European Corn Borer
The European corn borer (Ostrinia nubilalis) is a native of Europe and Asia. Although it was first found near Boston, Massachusetts in 1917, it probably arrived in North America several years earlier in shipments of broomcorn from Italy or Hungary.
- European Corn Borer - University of Georgia
- European Corn Borer - Virginia Tech
- European Corn Borer - IPM Alabama
- European Corn Borer - Alberta Agriculture, Food and Rural Development
- European Corn Borer - North Carolina State University
- European Corn Borer - Ohio State University
Russian Wheat Aphid
The Russian wheat aphid (Diuraphis noxia) was first detected in central Mexico in 1981. The first U.S. collection was in the Texas Panhandle in March 1986. That summer, damaging infestations were observed in wheat and barley fields in New Mexico, Kansas, Oklahoma and Colorado. The Russian wheat aphid occurs throughout the Great Plains, north to Alberta and Saskatchewan. Russian wheat aphids damage small grains by injecting toxic saliva into the leaves and by sucking sap from the leaves. Yield losses of 50 per cent or more have been attributed to Russian wheat aphids.
- Russian Wheat Aphid - Alberta Agriculture, Food and Rural Development
- Russian Wheat Aphid - University of California
- Russian Wheat Aphid - Purdue University
Asian Tiger Mosquito
The Asian tiger mosquito (Aedes albopictus) is native to the continent of Asia and is fairly common throughout the oriental region. Shortly after World War II, the mosquito expanded its range eastward to Hawaii and the islands of the South Pacific. In 1985, a substantial breeding population was discovered near Houston, Texas and the mosquito has since spread rapidly through most of the southeastern United States.
- Asian Tiger Mosquito - Rutgers University
- Asian Tiger Mosquito - Ohio State
- Asian Tiger Mosquito in Maryland
Citrus blackfly (Aleurocanthus woglumi Ashby), a serious citrus pest of Asian origin, was discovered in the western hemisphere in 1913 in Jamaica.
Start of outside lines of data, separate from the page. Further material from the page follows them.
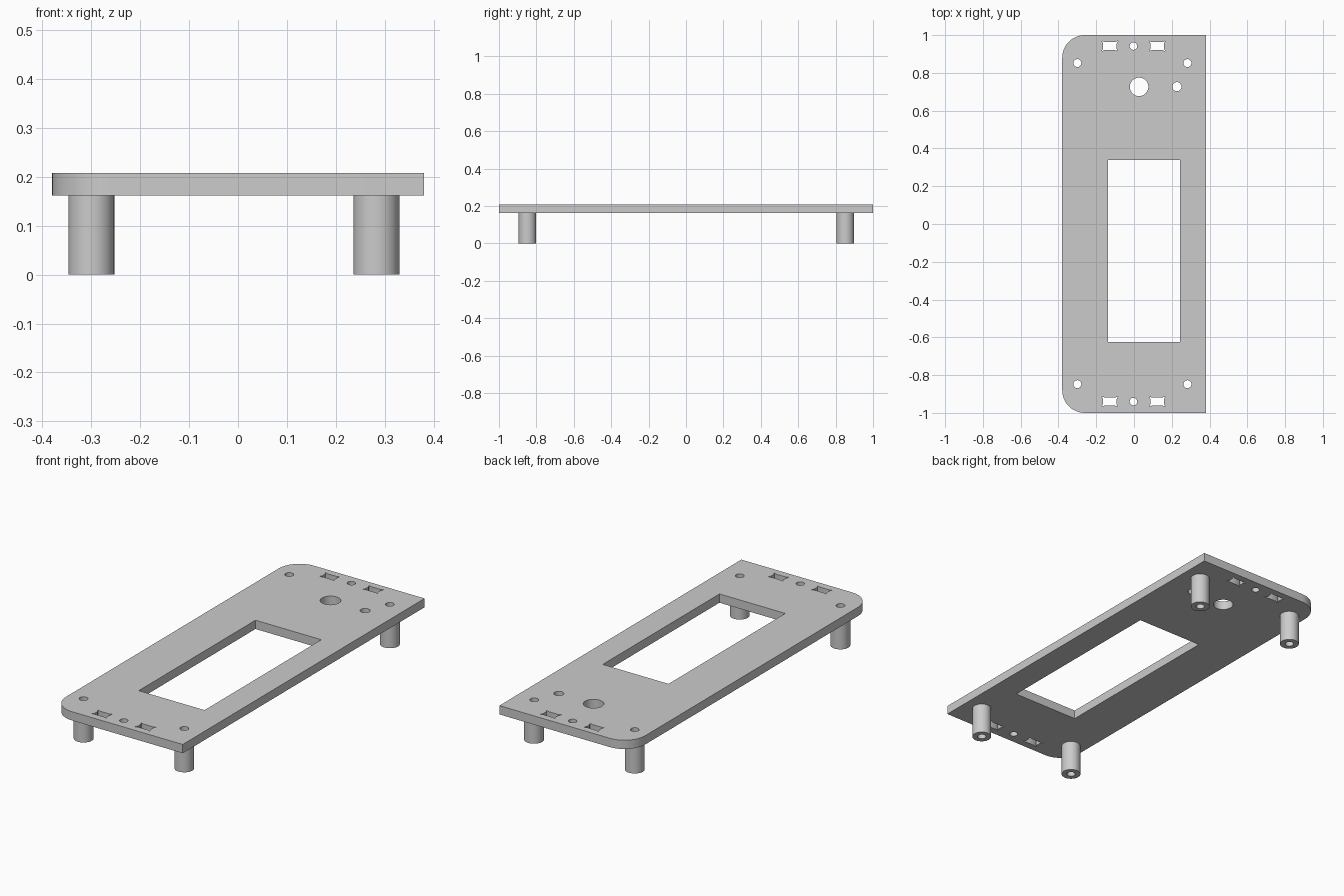
import bpy, bmesh
from math import sin, cos, pi

cube = bpy.data.objects.get("Cube")
if cube:
    bpy.data.objects.remove(cube, do_unlink=True)

grey = bpy.data.materials.new("light grey")
grey.use_nodes = True
COLOUR = (0.6, 0.6, 0.6, 1)
grey.diffuse_color = COLOUR
grey.node_tree.nodes["Principled BSDF"].inputs["Base Color"].default_value = COLOUR


def arc(x, y, r, start=0, end=2 * pi, n=40):
    """Points along an arc; a full circle omits the repeated end point."""
    full = end - start > 6.28
    step = (end - start) / (n if full else n - 1)
    return [(x + r * cos(start + i * step), y + r * sin(start + i * step)) for i in range(n)]


def extruded(name, loops, z0, z1):
    """Fill an outline with its inner loops as holes and extrude it upright."""
    curve = bpy.data.curves.new(name, 'CURVE')
    curve.dimensions = '2D'
    curve.fill_mode = 'BOTH'
    curve.extrude = (z1 - z0) / 2
    for loop in loops:
        spline = curve.splines.new('POLY')
        spline.points.add(len(loop) - 1)
        for point, (x, y) in zip(spline.points, loop):
            point.co = (x, y, 0, 1)
        spline.use_cyclic_u = True
    obj = bpy.data.objects.new(name, curve)
    bpy.context.collection.objects.link(obj)
    bpy.ops.object.select_all(action='DESELECT')
    obj.select_set(True)
    bpy.context.view_layer.objects.active = obj
    bpy.ops.object.convert(target='MESH')
    obj = bpy.context.view_layer.objects.active
    # Weld caps to walls and place the part at its height
    bm = bmesh.new()
    bm.from_mesh(obj.data)
    bmesh.ops.remove_doubles(bm, verts=bm.verts, dist=0.0001)
    bmesh.ops.recalc_face_normals(bm, faces=bm.faces)
    bmesh.ops.translate(bm, verts=bm.verts, vec=(0, 0, (z0 + z1) / 2))
    bm.to_mesh(obj.data)
    bm.free()
    obj.data.materials.clear()
    obj.data.materials.append(grey)
    bpy.ops.object.shade_smooth_by_angle(angle=pi / 6)
    return obj


def slot(x, y):
    """Small rectangular slot with flared corners."""
    quarter = [(0.035, 0.011), (0.043, 0.027), (0.027, 0.021)]
    pts = []
    for sx, sy in ((1, 1), (-1, 1), (-1, -1), (1, -1)):
        part = quarter if sx * sy > 0 else quarter[::-1]
        pts += [(x + sx * a, y + sy * b) for a, b in part]
    return pts


W, L, R = 0.38, 1.0, 0.12
BOTTOM, TOP = 0.162, 0.208
POSTS = [(x, y) for x in (-0.30, 0.283) for y in (-0.848, 0.852)]

# Faceplate outline, rounded on its right-hand side only
outline = [(W, -L), (W, L)]
outline += arc(R - W, L - R, R, pi / 2, pi, 14)
outline += arc(R - W, R - L, R, pi, 1.5 * pi, 14)

# Window, indicator holes, mounting slots and screw holes
holes = [[(-0.137, -0.625), (0.244, -0.625), (0.244, 0.34), (-0.137, 0.34)],
         arc(0.027, 0.726, 0.049), arc(0.227, 0.727, 0.024)]
for y in (-0.94, 0.942):
    holes += [slot(-0.128, y), arc(-0.003, y, 0.02), slot(0.123, y)]
holes += [arc(x, y, 0.021) for x, y in POSTS]
extruded("faceplate", [outline] + holes, BOTTOM, TOP)

# Hollow standoffs underneath
for x, y in POSTS:
    side = ("left" if x > 0 else "right") + ("_back" if y > 0 else "_front")
    extruded("standoff_" + side, [arc(x, y, 0.047), arc(x, y, 0.021)], 0, BOTTOM)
It spread to Cuba in 1916, Mexico in 1935 and was detected in Key West, Florida in 1934.
- Citrus Blackfly - University of Florida
- Citrus Blackfly - Texas A&M - Kingsville
- Citrus Blackfly Images - Texas A&M
Asian Longhorned Beetle
The Asian longhorned beetle (Anoplophora glabripennis) is native to China, Japan, Korea and the Isle of Hainan. It is believed to have been introduced from China in untreated solid wood packing materials (crates, pallets, dunnage). The first infestations of the Asian longhorned beetle in U.S. trees were detected in Brooklyn and Amityville, New York, in 1996. In July of 1998, additional infestations were detected in three Chicago neighborhoods. This beetle is a serious pest of hardwood trees in its native environment, where it has few natural enemies. Here, it has none. If this insect becomes established in the environment, it could turn into the gypsy moth of the 21st century, destroying millions of acres of America's treasured hardwoods.